■ **Aim of the task**:
Whenever a line of the listing contains the string "Math", return that line.

··· Data supplied ···

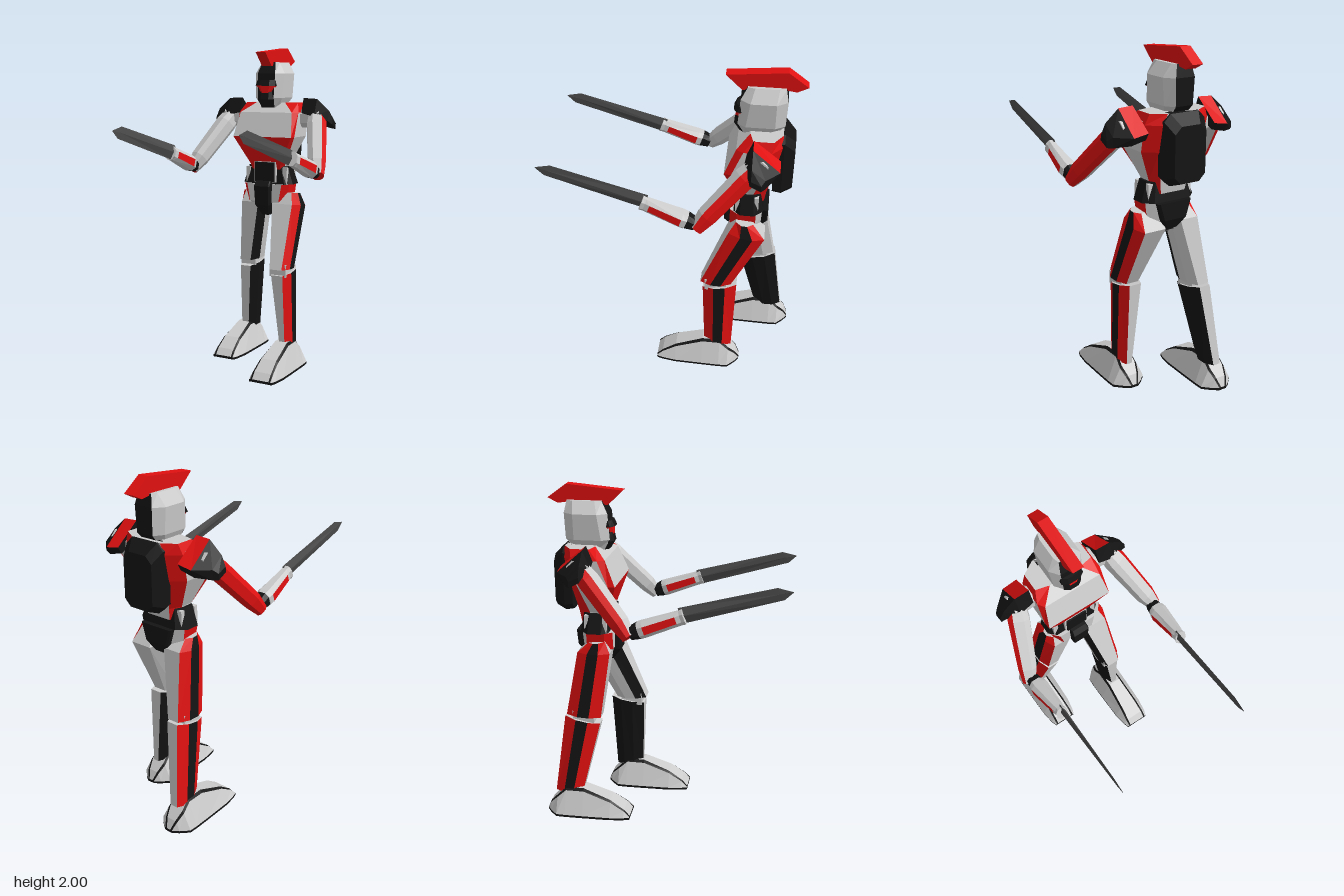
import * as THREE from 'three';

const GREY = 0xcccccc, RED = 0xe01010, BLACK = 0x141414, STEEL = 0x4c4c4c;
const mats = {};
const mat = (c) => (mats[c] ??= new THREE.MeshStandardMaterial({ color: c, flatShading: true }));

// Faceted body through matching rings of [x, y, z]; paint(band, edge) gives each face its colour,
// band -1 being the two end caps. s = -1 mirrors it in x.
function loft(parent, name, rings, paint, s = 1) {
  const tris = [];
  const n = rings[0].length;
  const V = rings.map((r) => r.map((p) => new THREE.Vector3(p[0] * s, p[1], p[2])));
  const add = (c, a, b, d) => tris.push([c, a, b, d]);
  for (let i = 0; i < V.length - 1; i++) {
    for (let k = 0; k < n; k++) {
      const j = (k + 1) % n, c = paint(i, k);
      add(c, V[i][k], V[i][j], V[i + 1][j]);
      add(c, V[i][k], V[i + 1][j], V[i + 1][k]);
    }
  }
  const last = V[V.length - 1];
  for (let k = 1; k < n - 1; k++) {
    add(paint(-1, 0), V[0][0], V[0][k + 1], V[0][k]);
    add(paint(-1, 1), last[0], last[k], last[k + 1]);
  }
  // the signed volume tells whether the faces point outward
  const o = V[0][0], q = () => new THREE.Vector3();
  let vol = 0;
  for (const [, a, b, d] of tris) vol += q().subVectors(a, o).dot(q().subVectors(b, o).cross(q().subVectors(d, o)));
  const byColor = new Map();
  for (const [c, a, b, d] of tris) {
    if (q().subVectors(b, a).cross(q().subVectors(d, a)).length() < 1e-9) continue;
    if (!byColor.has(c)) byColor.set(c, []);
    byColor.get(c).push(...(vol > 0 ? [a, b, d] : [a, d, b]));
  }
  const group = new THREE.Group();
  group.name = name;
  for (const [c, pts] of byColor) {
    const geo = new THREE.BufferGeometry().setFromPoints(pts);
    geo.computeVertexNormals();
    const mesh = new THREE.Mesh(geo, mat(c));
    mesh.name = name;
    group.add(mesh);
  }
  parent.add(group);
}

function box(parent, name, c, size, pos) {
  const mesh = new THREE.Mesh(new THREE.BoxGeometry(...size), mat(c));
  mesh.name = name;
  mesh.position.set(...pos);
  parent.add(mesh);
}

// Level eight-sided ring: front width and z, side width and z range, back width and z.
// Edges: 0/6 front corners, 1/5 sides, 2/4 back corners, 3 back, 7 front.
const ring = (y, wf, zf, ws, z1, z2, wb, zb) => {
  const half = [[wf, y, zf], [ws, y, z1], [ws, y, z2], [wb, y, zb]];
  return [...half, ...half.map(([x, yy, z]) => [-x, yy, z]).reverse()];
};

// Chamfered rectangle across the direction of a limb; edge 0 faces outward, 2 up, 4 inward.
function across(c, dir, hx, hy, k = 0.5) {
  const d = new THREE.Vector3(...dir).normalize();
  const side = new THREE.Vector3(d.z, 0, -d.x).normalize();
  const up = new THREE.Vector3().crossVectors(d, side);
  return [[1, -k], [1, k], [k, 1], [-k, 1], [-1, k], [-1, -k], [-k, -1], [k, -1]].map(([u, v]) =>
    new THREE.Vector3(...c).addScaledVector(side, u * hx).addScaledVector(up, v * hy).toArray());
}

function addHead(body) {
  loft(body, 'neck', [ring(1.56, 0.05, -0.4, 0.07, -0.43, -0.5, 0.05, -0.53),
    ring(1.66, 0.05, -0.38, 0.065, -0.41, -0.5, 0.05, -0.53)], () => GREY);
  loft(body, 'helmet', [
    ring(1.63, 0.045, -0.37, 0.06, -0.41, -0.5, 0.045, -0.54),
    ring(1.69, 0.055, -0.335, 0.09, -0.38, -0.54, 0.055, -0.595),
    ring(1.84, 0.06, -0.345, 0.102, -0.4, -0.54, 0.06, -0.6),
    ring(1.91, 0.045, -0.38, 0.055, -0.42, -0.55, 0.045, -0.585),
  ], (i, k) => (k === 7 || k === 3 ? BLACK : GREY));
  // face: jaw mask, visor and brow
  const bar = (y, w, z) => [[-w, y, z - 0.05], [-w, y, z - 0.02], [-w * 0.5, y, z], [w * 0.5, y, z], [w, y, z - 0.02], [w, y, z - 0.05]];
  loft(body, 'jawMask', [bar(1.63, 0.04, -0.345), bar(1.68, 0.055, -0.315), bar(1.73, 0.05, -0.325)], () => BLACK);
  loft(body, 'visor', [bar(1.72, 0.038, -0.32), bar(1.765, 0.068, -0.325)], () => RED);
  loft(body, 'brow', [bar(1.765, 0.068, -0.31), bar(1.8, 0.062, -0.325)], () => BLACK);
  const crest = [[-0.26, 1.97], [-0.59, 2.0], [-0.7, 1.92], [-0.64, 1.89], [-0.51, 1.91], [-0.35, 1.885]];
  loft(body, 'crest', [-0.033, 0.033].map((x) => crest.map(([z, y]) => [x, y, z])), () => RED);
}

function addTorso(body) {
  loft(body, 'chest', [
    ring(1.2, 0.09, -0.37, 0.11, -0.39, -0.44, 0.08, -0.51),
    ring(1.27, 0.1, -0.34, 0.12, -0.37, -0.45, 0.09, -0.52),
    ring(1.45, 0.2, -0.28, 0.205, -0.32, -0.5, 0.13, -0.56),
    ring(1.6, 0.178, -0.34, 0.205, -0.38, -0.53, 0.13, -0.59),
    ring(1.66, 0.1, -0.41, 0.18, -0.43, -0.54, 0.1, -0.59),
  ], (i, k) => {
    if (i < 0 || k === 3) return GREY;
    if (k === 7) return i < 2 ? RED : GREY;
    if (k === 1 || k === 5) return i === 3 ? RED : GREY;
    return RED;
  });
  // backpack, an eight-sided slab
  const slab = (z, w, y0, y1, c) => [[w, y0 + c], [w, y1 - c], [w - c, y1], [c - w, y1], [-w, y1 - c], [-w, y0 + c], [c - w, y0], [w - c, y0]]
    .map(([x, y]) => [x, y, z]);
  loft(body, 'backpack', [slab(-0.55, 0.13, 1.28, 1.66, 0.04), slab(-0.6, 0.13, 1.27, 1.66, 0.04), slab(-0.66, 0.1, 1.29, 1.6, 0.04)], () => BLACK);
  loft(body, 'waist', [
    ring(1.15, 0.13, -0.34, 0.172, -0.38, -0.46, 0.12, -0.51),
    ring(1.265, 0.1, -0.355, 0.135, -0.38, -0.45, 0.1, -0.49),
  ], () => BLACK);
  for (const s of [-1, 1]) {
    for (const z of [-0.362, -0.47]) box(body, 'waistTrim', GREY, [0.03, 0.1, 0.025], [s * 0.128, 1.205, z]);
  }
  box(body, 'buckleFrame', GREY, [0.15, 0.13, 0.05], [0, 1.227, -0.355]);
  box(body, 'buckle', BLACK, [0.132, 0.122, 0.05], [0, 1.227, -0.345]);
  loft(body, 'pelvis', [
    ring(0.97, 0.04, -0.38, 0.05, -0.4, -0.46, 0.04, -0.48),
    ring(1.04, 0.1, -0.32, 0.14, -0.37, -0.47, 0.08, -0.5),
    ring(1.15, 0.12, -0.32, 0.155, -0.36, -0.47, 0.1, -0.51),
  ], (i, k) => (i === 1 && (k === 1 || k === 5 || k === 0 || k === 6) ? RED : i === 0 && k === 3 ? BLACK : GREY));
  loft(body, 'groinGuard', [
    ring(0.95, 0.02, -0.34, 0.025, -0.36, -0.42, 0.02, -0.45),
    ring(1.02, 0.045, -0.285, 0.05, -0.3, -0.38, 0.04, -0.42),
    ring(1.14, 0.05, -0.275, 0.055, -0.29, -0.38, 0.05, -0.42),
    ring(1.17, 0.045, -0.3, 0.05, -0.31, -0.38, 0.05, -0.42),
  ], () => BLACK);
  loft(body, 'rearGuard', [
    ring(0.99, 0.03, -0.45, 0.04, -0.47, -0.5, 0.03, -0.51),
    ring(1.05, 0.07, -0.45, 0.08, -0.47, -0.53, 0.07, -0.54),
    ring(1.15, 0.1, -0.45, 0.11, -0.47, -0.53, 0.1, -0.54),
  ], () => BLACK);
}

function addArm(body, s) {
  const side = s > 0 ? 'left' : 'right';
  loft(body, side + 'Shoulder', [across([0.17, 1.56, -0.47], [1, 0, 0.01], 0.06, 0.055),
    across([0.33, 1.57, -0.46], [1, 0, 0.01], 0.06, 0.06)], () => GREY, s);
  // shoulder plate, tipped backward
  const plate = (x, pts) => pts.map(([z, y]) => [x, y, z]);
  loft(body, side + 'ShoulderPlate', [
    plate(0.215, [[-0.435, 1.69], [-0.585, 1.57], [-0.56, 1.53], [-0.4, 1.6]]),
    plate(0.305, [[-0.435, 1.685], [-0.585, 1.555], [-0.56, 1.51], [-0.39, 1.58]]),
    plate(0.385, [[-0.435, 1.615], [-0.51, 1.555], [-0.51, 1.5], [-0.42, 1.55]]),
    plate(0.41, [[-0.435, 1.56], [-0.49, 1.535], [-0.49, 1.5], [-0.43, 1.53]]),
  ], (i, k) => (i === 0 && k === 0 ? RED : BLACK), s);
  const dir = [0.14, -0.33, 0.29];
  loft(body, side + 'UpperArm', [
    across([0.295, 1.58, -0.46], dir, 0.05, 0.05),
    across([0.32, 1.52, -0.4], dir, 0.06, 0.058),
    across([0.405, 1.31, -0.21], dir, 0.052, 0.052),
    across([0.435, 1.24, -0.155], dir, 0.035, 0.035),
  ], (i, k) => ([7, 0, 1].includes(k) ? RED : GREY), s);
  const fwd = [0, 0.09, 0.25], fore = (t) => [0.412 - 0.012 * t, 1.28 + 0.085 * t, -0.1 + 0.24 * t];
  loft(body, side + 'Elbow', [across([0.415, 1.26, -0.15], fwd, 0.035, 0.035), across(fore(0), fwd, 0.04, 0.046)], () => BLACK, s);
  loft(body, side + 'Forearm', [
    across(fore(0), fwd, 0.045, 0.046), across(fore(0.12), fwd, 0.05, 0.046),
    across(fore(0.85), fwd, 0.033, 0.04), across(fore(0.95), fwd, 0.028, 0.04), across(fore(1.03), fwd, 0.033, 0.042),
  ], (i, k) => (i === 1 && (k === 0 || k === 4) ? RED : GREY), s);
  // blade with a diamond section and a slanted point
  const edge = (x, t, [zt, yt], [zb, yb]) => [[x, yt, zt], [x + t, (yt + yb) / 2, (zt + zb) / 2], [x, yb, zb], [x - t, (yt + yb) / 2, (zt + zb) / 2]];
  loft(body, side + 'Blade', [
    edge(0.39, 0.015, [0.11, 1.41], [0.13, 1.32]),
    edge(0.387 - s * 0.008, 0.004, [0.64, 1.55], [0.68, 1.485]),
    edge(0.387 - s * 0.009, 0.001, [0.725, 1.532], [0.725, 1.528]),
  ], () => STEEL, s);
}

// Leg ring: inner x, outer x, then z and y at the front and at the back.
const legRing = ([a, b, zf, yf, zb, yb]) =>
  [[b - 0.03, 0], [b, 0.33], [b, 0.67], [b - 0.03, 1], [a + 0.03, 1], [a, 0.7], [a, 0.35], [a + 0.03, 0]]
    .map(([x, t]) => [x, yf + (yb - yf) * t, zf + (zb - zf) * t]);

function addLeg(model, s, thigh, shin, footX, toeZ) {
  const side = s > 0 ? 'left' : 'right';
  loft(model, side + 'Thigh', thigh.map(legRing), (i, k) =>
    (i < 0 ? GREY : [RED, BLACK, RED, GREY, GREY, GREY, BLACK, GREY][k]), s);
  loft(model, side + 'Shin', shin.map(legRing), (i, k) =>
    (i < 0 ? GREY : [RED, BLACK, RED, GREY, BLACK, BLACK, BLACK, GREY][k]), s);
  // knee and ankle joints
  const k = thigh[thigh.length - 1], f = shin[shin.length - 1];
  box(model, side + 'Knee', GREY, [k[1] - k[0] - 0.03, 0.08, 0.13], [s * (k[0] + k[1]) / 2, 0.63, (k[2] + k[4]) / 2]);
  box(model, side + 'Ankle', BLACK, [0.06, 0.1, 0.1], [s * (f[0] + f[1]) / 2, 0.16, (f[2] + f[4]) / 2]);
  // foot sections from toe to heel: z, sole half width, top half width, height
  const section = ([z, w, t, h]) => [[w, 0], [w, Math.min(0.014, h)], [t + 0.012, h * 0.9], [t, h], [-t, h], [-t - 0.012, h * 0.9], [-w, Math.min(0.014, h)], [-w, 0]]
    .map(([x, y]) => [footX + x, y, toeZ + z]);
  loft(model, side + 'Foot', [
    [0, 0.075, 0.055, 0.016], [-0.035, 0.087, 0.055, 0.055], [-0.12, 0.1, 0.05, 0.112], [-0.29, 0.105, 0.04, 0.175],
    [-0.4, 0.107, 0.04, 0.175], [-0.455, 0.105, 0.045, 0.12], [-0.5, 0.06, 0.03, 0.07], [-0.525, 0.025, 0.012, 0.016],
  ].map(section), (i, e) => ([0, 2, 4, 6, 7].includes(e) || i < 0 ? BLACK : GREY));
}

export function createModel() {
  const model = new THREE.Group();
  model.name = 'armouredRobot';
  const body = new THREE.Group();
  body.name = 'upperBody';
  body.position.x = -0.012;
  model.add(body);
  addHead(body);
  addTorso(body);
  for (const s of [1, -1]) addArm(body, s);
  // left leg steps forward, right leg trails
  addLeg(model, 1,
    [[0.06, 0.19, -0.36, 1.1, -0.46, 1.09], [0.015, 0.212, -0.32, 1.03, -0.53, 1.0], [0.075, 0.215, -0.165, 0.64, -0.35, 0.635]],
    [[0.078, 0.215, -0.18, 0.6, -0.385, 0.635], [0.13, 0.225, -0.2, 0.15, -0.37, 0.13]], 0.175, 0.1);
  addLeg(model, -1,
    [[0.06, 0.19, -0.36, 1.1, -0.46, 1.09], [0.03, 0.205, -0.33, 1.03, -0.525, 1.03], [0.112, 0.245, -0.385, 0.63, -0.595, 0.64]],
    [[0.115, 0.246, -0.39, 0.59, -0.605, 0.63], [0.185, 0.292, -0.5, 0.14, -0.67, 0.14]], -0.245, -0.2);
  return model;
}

···
··· Data supplied ···

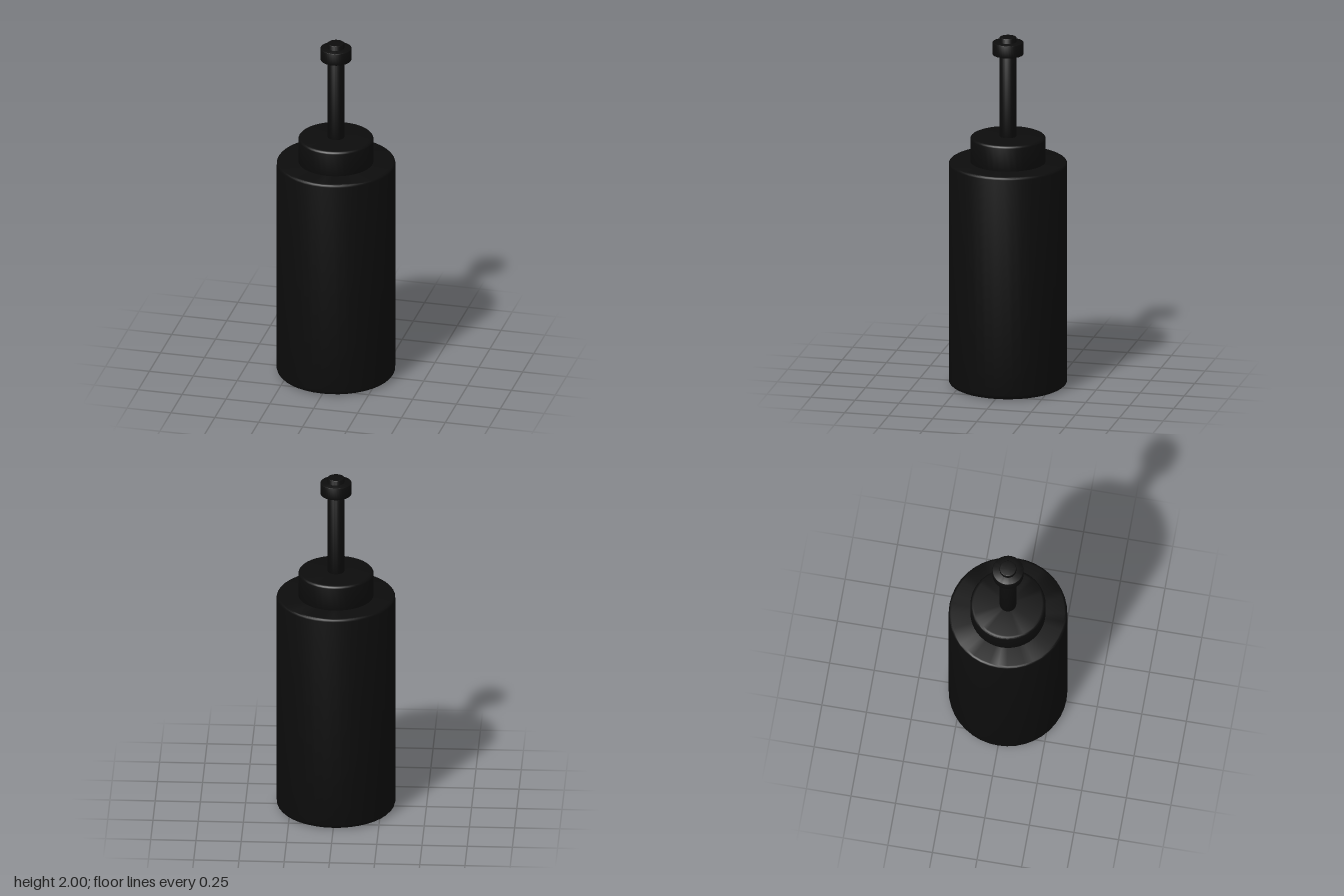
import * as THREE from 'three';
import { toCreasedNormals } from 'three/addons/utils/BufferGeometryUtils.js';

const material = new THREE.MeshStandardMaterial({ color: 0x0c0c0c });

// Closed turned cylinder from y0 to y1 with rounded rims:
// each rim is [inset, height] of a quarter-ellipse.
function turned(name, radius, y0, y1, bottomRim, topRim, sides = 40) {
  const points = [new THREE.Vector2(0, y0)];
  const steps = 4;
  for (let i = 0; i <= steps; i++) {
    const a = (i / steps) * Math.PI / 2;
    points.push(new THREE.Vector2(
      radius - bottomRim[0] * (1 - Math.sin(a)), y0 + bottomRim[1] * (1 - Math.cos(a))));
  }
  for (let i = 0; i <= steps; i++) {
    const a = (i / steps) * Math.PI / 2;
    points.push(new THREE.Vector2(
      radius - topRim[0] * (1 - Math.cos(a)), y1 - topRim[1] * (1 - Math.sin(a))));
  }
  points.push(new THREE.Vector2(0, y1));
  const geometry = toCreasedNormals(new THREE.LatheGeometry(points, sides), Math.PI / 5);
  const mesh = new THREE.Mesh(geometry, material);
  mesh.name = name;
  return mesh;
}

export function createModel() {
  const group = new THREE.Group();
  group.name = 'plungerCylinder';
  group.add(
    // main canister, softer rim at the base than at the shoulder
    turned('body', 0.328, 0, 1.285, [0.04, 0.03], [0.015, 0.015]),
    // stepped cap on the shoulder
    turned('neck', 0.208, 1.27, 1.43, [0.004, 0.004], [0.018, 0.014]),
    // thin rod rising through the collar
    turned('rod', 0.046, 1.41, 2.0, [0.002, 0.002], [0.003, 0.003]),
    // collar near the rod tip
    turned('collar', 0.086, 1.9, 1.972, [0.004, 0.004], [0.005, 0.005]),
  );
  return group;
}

···

■ **Solution below**:
  const section = ([z, w, t, h]) => [[w, 0], [w, Math.min(0.014, h)], [t + 0.012, h * 0.9], [t, h], [-t, h], [-t - 0.012, h * 0.9], [-w, Math.min(0.014, h)], [-w, 0]]
    const a = (i / steps) * Math.PI / 2;
      radius - bottomRim[0] * (1 - Math.sin(a)), y0 + bottomRim[1] * (1 - Math.cos(a))));
    const a = (i / steps) * Math.PI / 2;
      radius - topRim[0] * (1 - Math.cos(a)), y1 - topRim[1] * (1 - Math.sin(a))));
  const geometry = toCreasedNormals(new THREE.LatheGeometry(points, sides), Math.PI / 5);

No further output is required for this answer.